# [Work required]
If a record holds a picture, drop the picture and repeat everything else word for word.

# [The data]
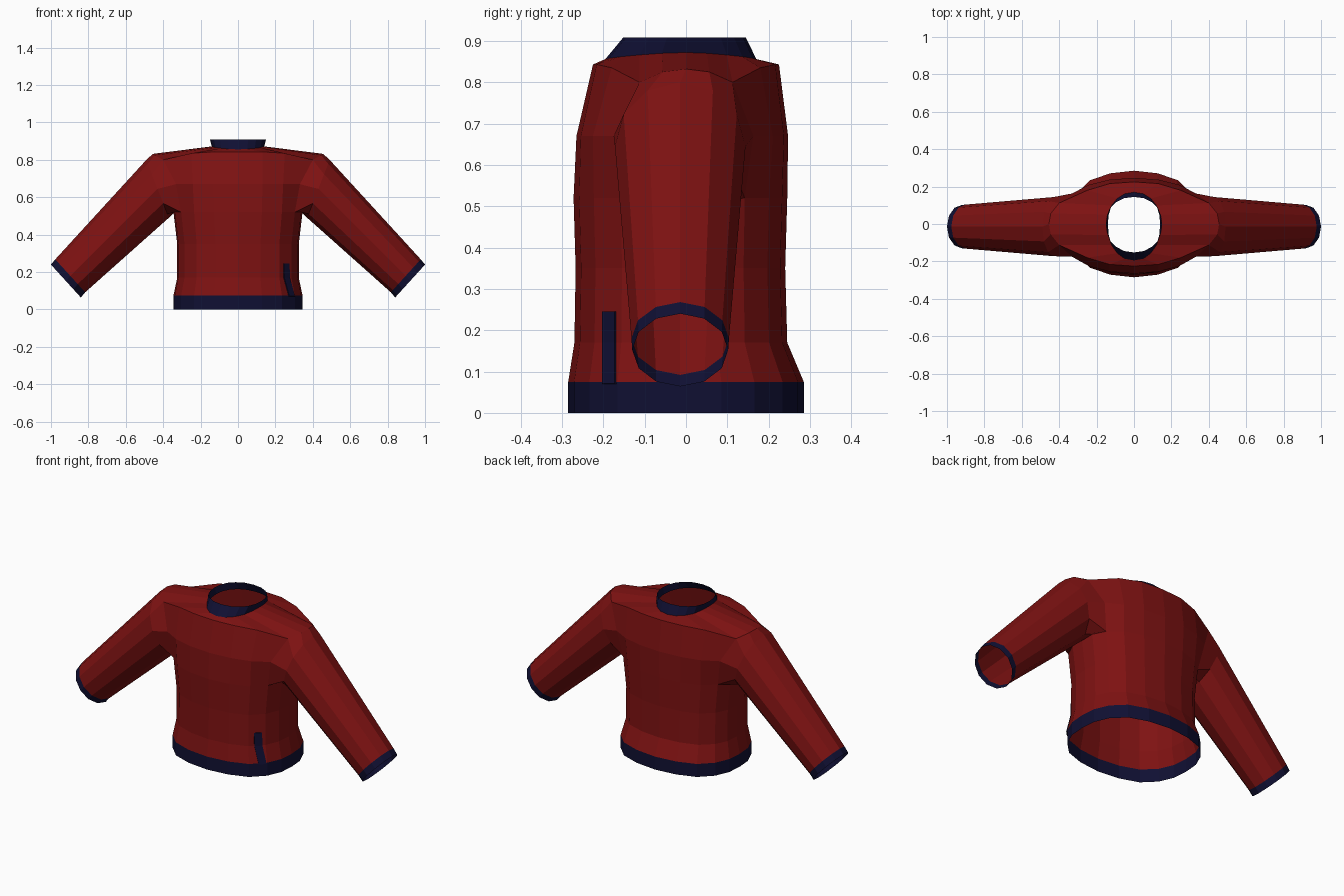
import bpy, bmesh, math
from mathutils import Vector

if "Cube" in bpy.data.objects:
    bpy.data.objects.remove(bpy.data.objects["Cube"])


def material(name, rgb):
    m = bpy.data.materials.new(name)
    m.use_nodes = True
    m.diffuse_color = (*rgb, 1)
    bsdf = m.node_tree.nodes["Principled BSDF"]
    bsdf.inputs["Base Color"].default_value = (*rgb, 1)
    bsdf.inputs["Roughness"].default_value = 0.9
    return m


red = material("dark red knit", (0.21, 0.006, 0.006))
navy = material("navy trim", (0.005, 0.005, 0.033))


def finish(name, bm, mat):
    loose = [v for v in bm.verts if not v.link_faces]
    bmesh.ops.delete(bm, geom=loose, context="VERTS")
    bmesh.ops.recalc_face_normals(bm, faces=bm.faces[:])
    mesh = bpy.data.meshes.new(name)
    bm.to_mesh(mesh)
    bm.free()
    mesh.materials.append(mat)
    ob = bpy.data.objects.new(name, mesh)
    bpy.context.collection.objects.link(ob)
    return ob


def add_ring(bm, points):
    return [bm.verts.new(p) for p in points]


def bridge(bm, a, b, skip=()):
    n = len(a)
    for i in range(n):
        if i not in skip:
            j = (i + 1) % n
            bm.faces.new((a[i], a[j], b[j], b[i]))


def band(name, lower, upper):
    bm = bmesh.new()
    bridge(bm, add_ring(bm, lower), add_ring(bm, upper))
    return finish(name, bm, navy)


def full_ring(quarter, front, back):
    """Mirror a six-point quarter section, side to centre, into 20 points."""
    points = []
    for i in range(20):
        k = i % 10
        x, y, z = quarter[k if k <= 5 else 10 - k]
        sx = 1 if i < 5 or i > 15 else -1
        points.append(Vector((x * sx, y * back if i <= 10 else -y * front, z)))
    return points


def section(z, width, front, back, shape):
    return full_ring([(x * width, y, z) for x, y in shape], front, back)


# Torso sections from hem to neck
oval = [(1, 0), (.98, .3), (.88, .58), (.68, .82), (.37, .95), (0, 1)]
chest = [(1, 0), (1, .3), (.96, .66), (.7, .85), (.38, .96), (0, 1)]
yoke = [(.455, 0, .832), (.445, .25, .825), (.40, .5, .80),
        (.25, .8, .835), (.13, .96, .843), (0, 1, .843)]
neck = [(.14, 0, .872), (.135, .3, .87), (.12, .58, .866),
        (.09, .8, .862), (.05, .95, .858), (0, 1, .856)]
hem_bottom = section(0, .345, .285, .285, oval)
hem_top = section(.075, .345, .285, .285, oval)
neck_ring = full_ring(neck, .195, .17)
rows = [hem_top,
        section(.17, .325, .27, .245, oval),
        section(.35, .325, .267, .24, oval),
        section(.52, .345, .272, .245, oval),
        section(.67, .345, .265, .247, chest),
        full_ring(yoke, .225, .225),
        neck_ring]


def sleeve_ring(side, x, z, up_x, up_z, ry):
    """Twelve-sided sleeve section, starting at the front of the shoulder."""
    points = []
    for j in range(12):
        a = (j - 2) * math.pi / 6
        c = math.cos(a)
        points.append((side * (x + c * up_x), -.014 + ry * math.sin(a), z + c * up_z))
    return points


# Torso with armholes, and sleeves joined to them
bm = bmesh.new()
grid = [add_ring(bm, r) for r in rows]
armholes = {18, 19, 0, 1, 8, 9, 10, 11}
for r in range(len(grid) - 1):
    bridge(bm, grid[r], grid[r + 1], armholes if r in (3, 4) else ())

cuff_start = (.897, .18, .08, .088, .118)
cuff_end = (.92, .152, .08, .088, .116)
for side in (1, -1):
    cols = [c % 20 if side > 0 else 10 - c for c in range(-2, 3)]
    loop = [grid[5][c] for c in cols] + [grid[4][cols[-1]]]
    loop += [grid[3][c] for c in reversed(cols)] + [grid[4][cols[0]]]
    upper = add_ring(bm, sleeve_ring(side, .43, .645, .06, .155, .158))
    wrist = add_ring(bm, sleeve_ring(side, *cuff_start))
    bridge(bm, loop, upper)
    bridge(bm, upper, wrist)
finish("jumper_body", bm, red)

# Navy trims
band("hem_band", hem_bottom, hem_top)
for side, label in ((1, "left"), (-1, "right")):
    band(label + "_cuff", sleeve_ring(side, *cuff_start), sleeve_ring(side, *cuff_end))
collar_top = full_ring([(x * 1.07, y, .908) for x, y, z in neck], .152, .145)
band("collar", neck_ring, collar_top)

# Slanted stripe above the hem on the left front
bm = bmesh.new()
strip = [[bm.verts.new((x, -.2, z)), bm.verts.new((x + .03, -.17, z))]
         for x, z in ((.272, .07), (.245, .17), (.243, .245))]
for a, b in zip(strip, strip[1:]):
    bm.faces.new((a[0], a[1], b[1], b[0]))
stripe = finish("side_stripe", bm, navy)
solid = stripe.modifiers.new("thickness", "SOLIDIFY")
solid.thickness = .008
solid.offset = 0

# [Output]
import bpy, bmesh, math
from mathutils import Vector

if "Cube" in bpy.data.objects:
    bpy.data.objects.remove(bpy.data.objects["Cube"])


def material(name, rgb):
    m = bpy.data.materials.new(name)
    m.use_nodes = True
    m.diffuse_color = (*rgb, 1)
    bsdf = m.node_tree.nodes["Principled BSDF"]
    bsdf.inputs["Base Color"].default_value = (*rgb, 1)
    bsdf.inputs["Roughness"].default_value = 0.9
    return m


red = material("dark red knit", (0.21, 0.006, 0.006))
navy = material("navy trim", (0.005, 0.005, 0.033))


def finish(name, bm, mat):
    loose = [v for v in bm.verts if not v.link_faces]
    bmesh.ops.delete(bm, geom=loose, context="VERTS")
    bmesh.ops.recalc_face_normals(bm, faces=bm.faces[:])
    mesh = bpy.data.meshes.new(name)
    bm.to_mesh(mesh)
    bm.free()
    mesh.materials.append(mat)
    ob = bpy.data.objects.new(name, mesh)
    bpy.context.collection.objects.link(ob)
    return ob


def add_ring(bm, points):
    return [bm.verts.new(p) for p in points]


def bridge(bm, a, b, skip=()):
    n = len(a)
    for i in range(n):
        if i not in skip:
            j = (i + 1) % n
            bm.faces.new((a[i], a[j], b[j], b[i]))


def band(name, lower, upper):
    bm = bmesh.new()
    bridge(bm, add_ring(bm, lower), add_ring(bm, upper))
    return finish(name, bm, navy)


def full_ring(quarter, front, back):
    """Mirror a six-point quarter section, side to centre, into 20 points."""
    points = []
    for i in range(20):
        k = i % 10
        x, y, z = quarter[k if k <= 5 else 10 - k]
        sx = 1 if i < 5 or i > 15 else -1
        points.append(Vector((x * sx, y * back if i <= 10 else -y * front, z)))
    return points


def section(z, width, front, back, shape):
    return full_ring([(x * width, y, z) for x, y in shape], front, back)


# Torso sections from hem to neck
oval = [(1, 0), (.98, .3), (.88, .58), (.68, .82), (.37, .95), (0, 1)]
chest = [(1, 0), (1, .3), (.96, .66), (.7, .85), (.38, .96), (0, 1)]
yoke = [(.455, 0, .832), (.445, .25, .825), (.40, .5, .80),
        (.25, .8, .835), (.13, .96, .843), (0, 1, .843)]
neck = [(.14, 0, .872), (.135, .3, .87), (.12, .58, .866),
        (.09, .8, .862), (.05, .95, .858), (0, 1, .856)]
hem_bottom = section(0, .345, .285, .285, oval)
hem_top = section(.075, .345, .285, .285, oval)
neck_ring = full_ring(neck, .195, .17)
rows = [hem_top,
        section(.17, .325, .27, .245, oval),
        section(.35, .325, .267, .24, oval),
        section(.52, .345, .272, .245, oval),
        section(.67, .345, .265, .247, chest),
        full_ring(yoke, .225, .225),
        neck_ring]


def sleeve_ring(side, x, z, up_x, up_z, ry):
    """Twelve-sided sleeve section, starting at the front of the shoulder."""
    points = []
    for j in range(12):
        a = (j - 2) * math.pi / 6
        c = math.cos(a)
        points.append((side * (x + c * up_x), -.014 + ry * math.sin(a), z + c * up_z))
    return points


# Torso with armholes, and sleeves joined to them
bm = bmesh.new()
grid = [add_ring(bm, r) for r in rows]
armholes = {18, 19, 0, 1, 8, 9, 10, 11}
for r in range(len(grid) - 1):
    bridge(bm, grid[r], grid[r + 1], armholes if r in (3, 4) else ())

cuff_start = (.897, .18, .08, .088, .118)
cuff_end = (.92, .152, .08, .088, .116)
for side in (1, -1):
    cols = [c % 20 if side > 0 else 10 - c for c in range(-2, 3)]
    loop = [grid[5][c] for c in cols] + [grid[4][cols[-1]]]
    loop += [grid[3][c] for c in reversed(cols)] + [grid[4][cols[0]]]
    upper = add_ring(bm, sleeve_ring(side, .43, .645, .06, .155, .158))
    wrist = add_ring(bm, sleeve_ring(side, *cuff_start))
    bridge(bm, loop, upper)
    bridge(bm, upper, wrist)
finish("jumper_body", bm, red)

# Navy trims
band("hem_band", hem_bottom, hem_top)
for side, label in ((1, "left"), (-1, "right")):
    band(label + "_cuff", sleeve_ring(side, *cuff_start), sleeve_ring(side, *cuff_end))
collar_top = full_ring([(x * 1.07, y, .908) for x, y, z in neck], .152, .145)
band("collar", neck_ring, collar_top)

# Slanted stripe above the hem on the left front
bm = bmesh.new()
strip = [[bm.verts.new((x, -.2, z)), bm.verts.new((x + .03, -.17, z))]
         for x, z in ((.272, .07), (.245, .17), (.243, .245))]
for a, b in zip(strip, strip[1:]):
    bm.faces.new((a[0], a[1], b[1], b[0]))
stripe = finish("side_stripe", bm, navy)
solid = stripe.modifiers.new("thickness", "SOLIDIFY")
solid.thickness = .008
solid.offset = 0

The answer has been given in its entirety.